▶ _What is being asked_:
Could you filter the records below and return each line that holds "right"?

▶ _Source data_:
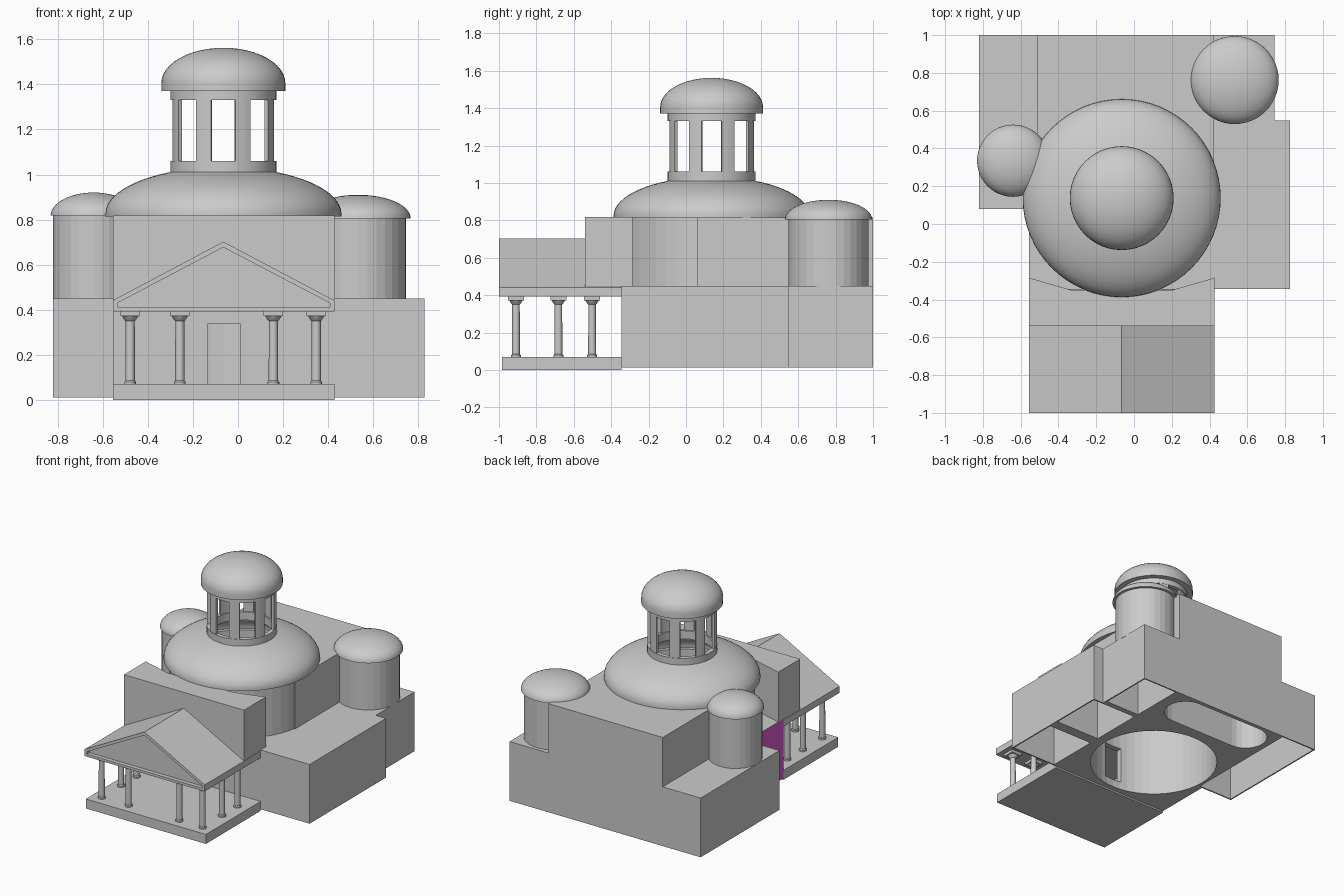
import bpy, bmesh, math

if "Cube" in bpy.data.objects:
    bpy.data.objects.remove(bpy.data.objects["Cube"])

CX, CY = -0.065, 0.137          # axis of the rotunda
X0, X1 = -0.555, 0.427          # portico sides


def material(name, rgb):
    m = bpy.data.materials.new(name)
    m.diffuse_color = (*rgb, 1)
    m.use_nodes = True
    m.node_tree.nodes["Principled BSDF"].inputs["Base Color"].default_value = m.diffuse_color
    return m


STONE = material("grey stone", (0.6, 0.6, 0.6))
PURPLE = material("purple wall", (0.72, 0.11, 0.66))


def finish(name, bm, smooth=False):
    bmesh.ops.recalc_face_normals(bm, faces=bm.faces)
    me = bpy.data.meshes.new(name)
    bm.to_mesh(me)
    bm.free()
    me.materials.append(STONE)
    ob = bpy.data.objects.new(name, me)
    bpy.context.collection.objects.link(ob)
    if smooth:
        bpy.ops.object.select_all(action='DESELECT')
        ob.select_set(True)
        bpy.context.view_layer.objects.active = ob
        bpy.ops.object.shade_smooth_by_angle(angle=math.radians(35))
    return ob


def prism(name, outline, a, b, axis='z'):
    """Extrude a 2D outline from a to b, along z (outline x,y) or y (outline x,z)."""
    bm = bmesh.new()
    at = (lambda p, h: (p[0], p[1], h)) if axis == 'z' else (lambda p, h: (p[0], h, p[1]))
    lo = [bm.verts.new(at(p, a)) for p in outline]
    hi = [bm.verts.new(at(p, b)) for p in outline]
    bm.faces.new(lo)
    bm.faces.new(hi)
    n = len(outline)
    for i in range(n):
        j = (i + 1) % n
        bm.faces.new((lo[i], lo[j], hi[j], hi[i]))
    return finish(name, bm)


def box(name, xa, xb, ya, yb, za, zb):
    return prism(name, [(xa, ya), (xb, ya), (xb, yb), (xa, yb)], za, zb)


def lathe(name, profile, x, y, n=32, loop=False, smooth=False):
    """Turn (radius, z) points around a vertical axis."""
    bm = bmesh.new()
    rings = []
    for r, z in profile:
        if r < 1e-6:
            rings.append([bm.verts.new((x, y, z))] * n)
        else:
            rings.append([bm.verts.new((x + r * math.cos(2 * math.pi * k / n),
                                        y + r * math.sin(2 * math.pi * k / n), z))
                          for k in range(n)])
    pairs = list(zip(rings, rings[1:])) + ([(rings[-1], rings[0])] if loop else [])
    for p, q in pairs:
        for k in range(n):
            j = (k + 1) % n
            vs = list(dict.fromkeys((p[k], p[j], q[j], q[k])))
            if len(vs) > 2:
                bm.faces.new(vs)
    return finish(name, bm, smooth)


def arc(x, y, r, a0, a1, n):
    return [(x + r * math.cos(math.radians(a0 + (a1 - a0) * k / n)),
             y + r * math.sin(math.radians(a0 + (a1 - a0) * k / n))) for k in range(n + 1)]


def ellipse(R, z, H, end=90, n=12):
    return [(R * math.cos(math.radians(end * k / n)),
             z + H * math.sin(math.radians(end * k / n))) for k in range(n + 1)]


def cut(ob, cutters):
    """Apply boolean differences to an object."""
    for c in cutters:
        m = ob.modifiers.new("cut", 'BOOLEAN')
        m.operation, m.solver, m.object = 'DIFFERENCE', 'EXACT', c
    dg = bpy.context.evaluated_depsgraph_get()
    me = bpy.data.meshes.new_from_object(ob.evaluated_get(dg))
    ob.modifiers.clear()
    ob.data = me


# Low wings and raised rear hall
wings = prism("low_wings", [(-0.82, 0.08), (X0, 0.08), (X0, -0.345), (0.827, -0.345),
                            (0.827, 0.548), (0.743, 0.548), (0.743, 1), (-0.82, 1)], 0.012, 0.45)
hall = box("rear_hall", -0.51, 0.424, 0.06, 1, 0.45, 0.815)

# Rooms open from below: round room, oval room, side rooms and the doorway
rotunda = prism("room_cutter", arc(CX, CY, 0.444, 0, 352.5, 47), -0.1, 0.9)
oval = prism("oval_cutter", arc(0.215, 0.82, 0.15, -90, 90, 12)
             + arc(-0.335, 0.82, 0.15, 90, 270, 12), -0.1, 0.79)
sides = [box("side_cutter", *b, -0.1, 0.44) for b in (
    (-0.81, -0.53, 0.09, 0.99), (0.45, 0.817, -0.335, 0.06),
    (0.45, 0.817, 0.14, 0.538), (0.45, 0.733, 0.58, 0.99))]
door = box("door_cutter", -0.133, 0.009, -0.5, -0.2, 0.07, 0.34)
cut(wings, [rotunda, oval, door] + sides)
cut(hall, [rotunda, oval])

# Purple stretch of the left wall, picked by direction and place
wings.data.materials.append(PURPLE)
for f in wings.data.polygons:
    if f.normal.x < -0.9 and abs(f.center.x - X0) < 0.005 and f.center.y < 0.08:
        f.material_index = len(wings.data.materials) - 1

# Tall facade behind the portico, its rear angled in to the drum
prism("facade_block", [(X0, -0.54), (X1, -0.54), (X1, -0.285), (0.2, -0.35),
                       (-0.33, -0.35), (X0, -0.285)], 0.445, 0.819)

# Rotunda drum and large dome
lathe("rotunda_drum", [(0.444, 0.44), (0.488, 0.44), (0.488, 0.813), (0.444, 0.813)],
      CX, CY, 48, loop=True)
lathe("main_dome", [(0.524, 0.813)] + ellipse(0.524, 0.825, 0.208, 63.4)
      + ellipse(0.47, 0.813, 0.2, 63.4)[::-1], CX, CY, 64, loop=True, smooth=True)

# Lantern: base ring, eight posts, top ring and cap dome
for name, za, zb in (("lantern_base", 1.0, 1.06), ("lantern_top_ring", 1.33, 1.375)):
    lathe(name, [(0.205, za), (0.235, za), (0.235, zb), (0.205, zb)],
          CX, CY, 48, loop=True, smooth=True)
for k in range(8):
    a = 22.5 + 45 * k
    prism("lantern_post", arc(CX, CY, 0.232, a - 9, a + 9, 4)
          + arc(CX, CY, 0.214, a + 9, a - 9, 4), 1.06, 1.33)
lathe("lantern_dome", [(0, 1.37), (0.275, 1.37)] + ellipse(0.275, 1.405, 0.157),
      CX, CY, 48, smooth=True)

# Two round corner towers with shallow domes
for side, x, y, r, R, z, top in (("left", -0.64, 0.335, 0.18, 0.191, 0.818, 0.92),
                                 ("right", 0.533, 0.762, 0.213, 0.233, 0.805, 0.91)):
    lathe(side + "_tower", [(0, 0.445), (r, 0.445), (r, z), (0, z)], x, y, 32)
    lathe(side + "_tower_dome", [(0, z)] + ellipse(R, z, top - z), x, y, 48, smooth=True)

# Portico floor and gabled roof with recessed pediment
box("portico_floor", X0, X1, -0.985, -0.345, 0, 0.07)
roof = prism("portico_roof", [(X0, 0.393), (X1, 0.393), (X1, 0.442), (CX, 0.702),
                              (X0, 0.442)], -1, -0.345, 'y')
recess = prism("pediment_cutter", [(X0 + 0.02, 0.412), (X1 - 0.02, 0.412), (X1 - 0.02, 0.43),
                                   (CX, 0.677), (X0 + 0.02, 0.43)], -1.1, -0.97, 'y')
cut(roof, [recess])

# Columns: four in front, two more along each side
spots = [(x, -0.909) for x in (-0.478, -0.258, 0.157, 0.347)]
spots += [(x, y) for x in (-0.478, 0.347) for y in (-0.682, -0.502)]
for x, y in spots:
    lathe("column", [(0, 0.07), (0.026, 0.07), (0.026, 0.08), (0.021, 0.086), (0.02, 0.35),
                     (0.025, 0.354), (0.036, 0.372), (0, 0.372)], x, y, 16, smooth=True)
    box("column_cap", x - 0.043, x + 0.043, y - 0.043, y + 0.043, 0.372, 0.393)

# Remove the cutters
for c in [rotunda, oval, door, recess] + sides:
    bpy.data.objects.remove(c, do_unlink=True)
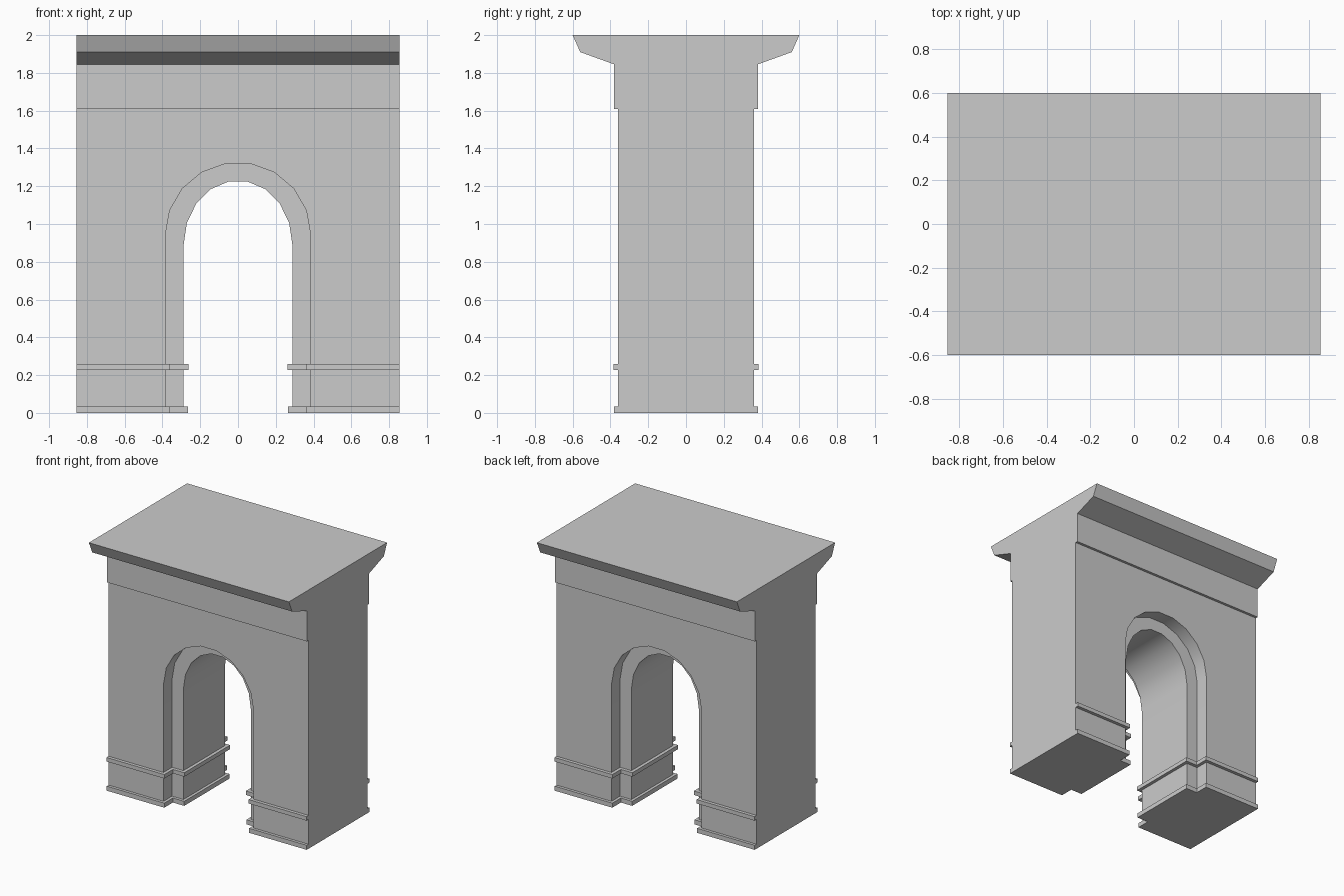
import bpy, bmesh, math

if "Cube" in bpy.data.objects:
    bpy.data.objects.remove(bpy.data.objects["Cube"])

W = 0.855            # half width of the monument
FACE, REC = 0.36, 0.255   # y of the outer wall face and of the recessed arch ring
OUT_X, IN_X = 0.385, 0.288  # half widths of the outer and inner openings
WALL_TOP = 1.61


def finish(name, bm, mirror=False):
    bmesh.ops.remove_doubles(bm, verts=bm.verts, dist=1e-5)
    bmesh.ops.recalc_face_normals(bm, faces=bm.faces)
    mesh = bpy.data.meshes.new(name)
    bm.to_mesh(mesh)
    bm.free()
    ob = bpy.data.objects.new(name, mesh)
    bpy.context.collection.objects.link(ob)
    if mirror:
        ob.modifiers.new("mirror", 'MIRROR')
    return ob


def face(bm, points):
    bm.faces.new([bm.verts.new(p) for p in points])


def arch_path(rx, rz, spring):
    """Opening outline in x,z: right foot, nine-sided arch, left foot."""
    arc = [(rx * math.cos(math.radians(a)), spring + rz * math.sin(math.radians(a)))
           for a in range(0, 181, 20)]
    return [(rx, 0)] + arc + [(-rx, 0)]


# Main wall: two stepped arch openings joined through the depth
outer = arch_path(OUT_X, 0.385, 0.94)
inner = arch_path(IN_X, 0.335 / math.sin(math.radians(80)), 0.89)
rows = [(outer, -FACE), (outer, -REC), (inner, -REC),
        (inner, REC), (outer, REC), (outer, FACE)]
rows = [[(x, y, z) for x, z in path] for path, y in rows]

bm = bmesh.new()
for a, b in zip(rows, rows[1:]):
    for i in range(len(a) - 1):
        face(bm, [a[i], a[i + 1], b[i + 1], b[i]])
for row in (rows[0], rows[-1]):          # front and back faces
    y = row[0][1]
    face(bm, row + [(-W, y, 0), (-W, y, WALL_TOP), (W, y, WALL_TOP), (W, y, 0)])
for s, end in ((1, 0), (-1, -1)):        # side walls and pier undersides
    x = s * W
    face(bm, [(x, -FACE, 0), (x, FACE, 0), (x, FACE, WALL_TOP), (x, -FACE, WALL_TOP)])
    face(bm, [r[end] for r in rows] + [(x, FACE, 0), (x, -FACE, 0)])
wall = finish("arch_wall", bm)
bpy.context.view_layer.objects.active = wall
wall.select_set(True)
bpy.ops.object.shade_smooth_by_angle(angle=math.radians(30))

# Frieze and cornice: one profile run along the width, open where it meets the wall
half = [(FACE, WALL_TOP), (0.38, WALL_TOP), (0.38, 1.845), (0.56, 1.91), (0.60, 2.0)]
profile = half + [(-y, z) for y, z in reversed(half)]
bm = bmesh.new()
for (y0, z0), (y1, z1) in zip(profile, profile[1:]):
    face(bm, [(-W, y0, z0), (W, y0, z0), (W, y1, z1), (-W, y1, z1)])
for x in (-W, W):
    face(bm, [(x, y, z) for y, z in profile])
finish("frieze_and_cornice", bm)


def pier_path(d):
    """Plan of one pier's stepped faces, pushed out by d; both ends flush with the side."""
    front = [(W, -FACE - d), (OUT_X - d, -FACE - d), (OUT_X - d, -REC - d), (IN_X - d, -REC - d)]
    return front + [(x, -y) for x, y in reversed(front)]


def pier_band(name, z0, z1, d):
    bm = bmesh.new()
    a, b = pier_path(0), pier_path(d)
    for i in range(len(a) - 1):
        for z in (z0, z1):
            face(bm, [(*p, z) for p in (a[i], a[i + 1], b[i + 1], b[i])])
        face(bm, [(*b[i], z0), (*b[i + 1], z0), (*b[i + 1], z1), (*b[i], z1)])
    for i in (0, -1):
        face(bm, [(*a[i], z0), (*b[i], z0), (*b[i], z1), (*a[i], z1)])
    finish(name, bm, mirror=True)


# Mouldings wrapped round each pier
pier_band("foot_moulding", 0.0, 0.035, 0.022)
pier_band("plinth_moulding", 0.227, 0.258, 0.025)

▶ _Answer box_:
                                 ("right", 0.533, 0.762, 0.213, 0.233, 0.805, 0.91)):
    """Opening outline in x,z: right foot, nine-sided arch, left foot."""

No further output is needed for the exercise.